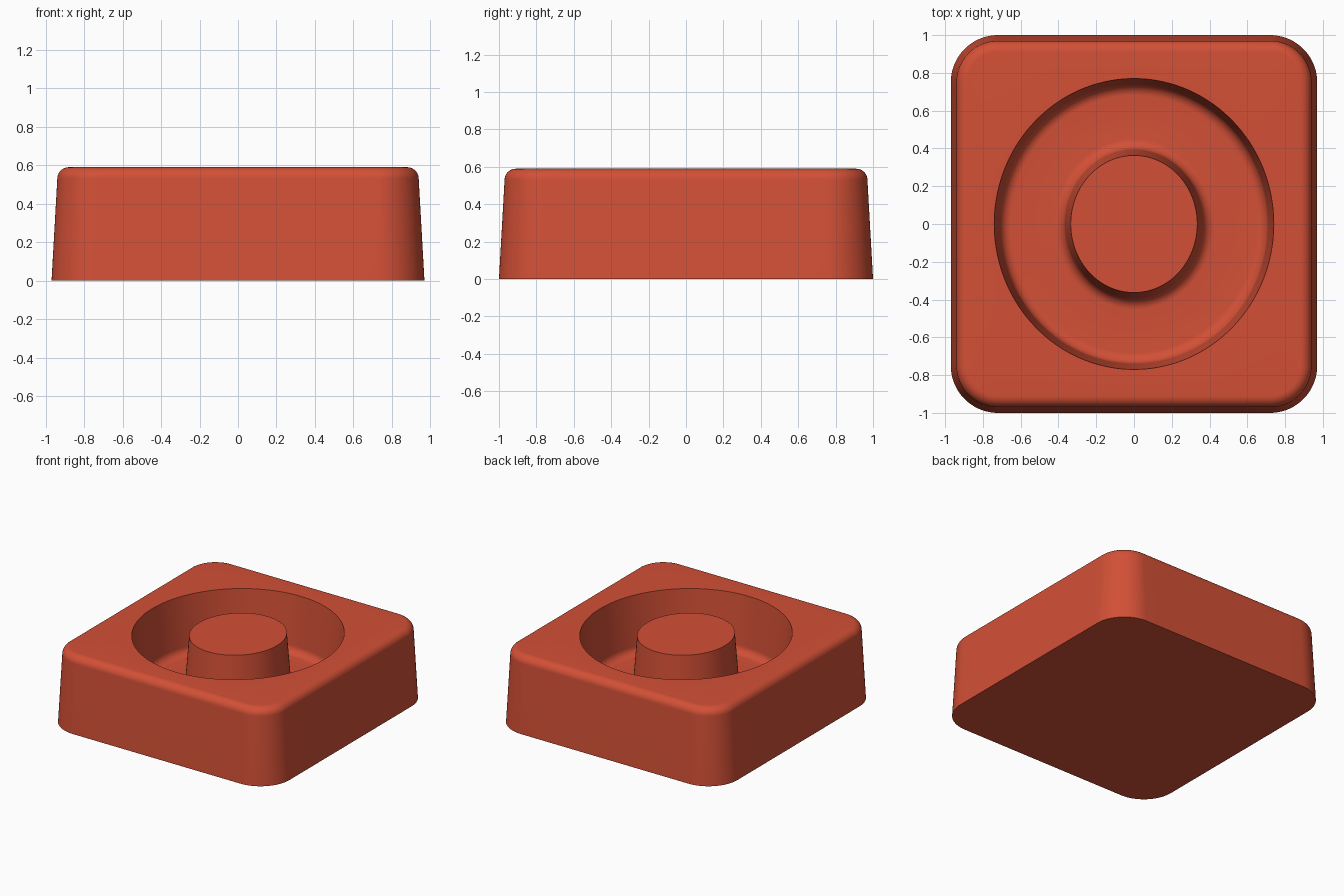
import bpy, bmesh
from math import sin, cos, pi, radians

cube = bpy.data.objects.get("Cube")
if cube:
    bpy.data.objects.remove(cube, do_unlink=True)

HALF_X, HALF_Y, HEIGHT, CORNER = 0.97, 1.0, 0.59, 0.25
FILLET, DRAFT, FLOOR = 0.06, 0.03, 0.15
ARC, SIDE = 24, 12                 # steps per corner and per straight side
COUNT = 4 * (ARC + SIDE)


def rounded_rectangle(inset, z):
    """Rounded rectangle loop, starting at the middle of the +x side."""
    r = CORNER - inset
    cx, cy = HALF_X - CORNER, HALF_Y - CORNER
    pts = []
    for q, (sx, sy) in enumerate([(1, 1), (-1, 1), (-1, -1), (1, -1)]):
        for i in range(ARC + 1):
            a = (q + i / ARC) * pi / 2
            pts.append((sx * cx + r * cos(a), sy * cy + r * sin(a), z))
        # straight run to the next corner
        x0, y0, _ = pts[-1]
        run = [(-2 * cx, 0), (0, -2 * cy), (2 * cx, 0), (0, 2 * cy)][q]
        for i in range(1, SIDE):
            pts.append((x0 + run[0] * i / SIDE, y0 + run[1] * i / SIDE, z))
    return pts[-SIDE // 2:] + pts[:-SIDE // 2]


def ellipse(rx, ry, z):
    return [(rx * cos(2 * pi * i / COUNT), ry * sin(2 * pi * i / COUNT), z)
            for i in range(COUNT)]


def quarter(steps=10):
    return [i / steps * pi / 2 for i in range(steps + 1)]


# Outer wall: drafted side and rounded top edge
loops = [rounded_rectangle(0, 0)]
for a in quarter():
    loops.append(rounded_rectangle(DRAFT + FILLET * (1 - cos(a)),
                                   HEIGHT - FILLET + FILLET * sin(a)))

# Ring-shaped trough: outer wall with a rounded foot
loops.append(ellipse(0.74, 0.77, HEIGHT))
for a in quarter():
    o = DRAFT + FILLET * (1 - cos(a))
    loops.append(ellipse(0.74 - o, 0.77 - o, FLOOR + FILLET * (1 - sin(a))))

# Central post: rounded foot and drafted wall
for a in reversed(quarter()):
    o = DRAFT + FILLET * (1 - cos(a))
    loops.append(ellipse(0.335 + o, 0.363 + o, FLOOR + FILLET * (1 - sin(a))))
loops.append(ellipse(0.335, 0.363, HEIGHT))

# Skin the loops and cap the underside and the post
bm = bmesh.new()
rings = [[bm.verts.new(p) for p in loop] for loop in loops]
for low, high in zip(rings, rings[1:]):
    for i in range(COUNT):
        j = (i + 1) % COUNT
        bm.faces.new((low[i], low[j], high[j], high[i]))
bm.faces.new(rings[0][::-1])
bm.faces.new(rings[-1])
bmesh.ops.recalc_face_normals(bm, faces=bm.faces)
mesh = bpy.data.meshes.new("ring_mould")
bm.to_mesh(mesh)
bm.free()

mould = bpy.data.objects.new("ring_mould", mesh)
bpy.context.collection.objects.link(mould)

# Material
red = bpy.data.materials.new("brick red")
red.use_nodes = True
colour = (0.65, 0.08, 0.037, 1)
red.diffuse_color = colour
red.node_tree.nodes["Principled BSDF"].inputs["Base Color"].default_value = colour
mesh.materials.append(red)

# Smooth walls, crisp rims
bpy.ops.object.select_all(action="DESELECT")
mould.select_set(True)
bpy.context.view_layer.objects.active = mould
bpy.ops.object.shade_smooth_by_angle(angle=radians(35))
═══
- [Assignment]
The lines from the one containing "bm.faces.new(rings[0][::-1])" through the final line of the listing above are all you should set down, exactly as written.

- [Exercise solution]
bm.faces.new(rings[0][::-1])
bm.faces.new(rings[-1])
bmesh.ops.recalc_face_normals(bm, faces=bm.faces)
mesh = bpy.data.meshes.new("ring_mould")
bm.to_mesh(mesh)
bm.free()

mould = bpy.data.objects.new("ring_mould", mesh)
bpy.context.collection.objects.link(mould)

# Material
red = bpy.data.materials.new("brick red")
red.use_nodes = True
colour = (0.65, 0.08, 0.037, 1)
red.diffuse_color = colour
red.node_tree.nodes["Principled BSDF"].inputs["Base Color"].default_value = colour
mesh.materials.append(red)

# Smooth walls, crisp rims
bpy.ops.object.select_all(action="DESELECT")
mould.select_set(True)
bpy.context.view_layer.objects.active = mould
bpy.ops.object.shade_smooth_by_angle(angle=radians(35))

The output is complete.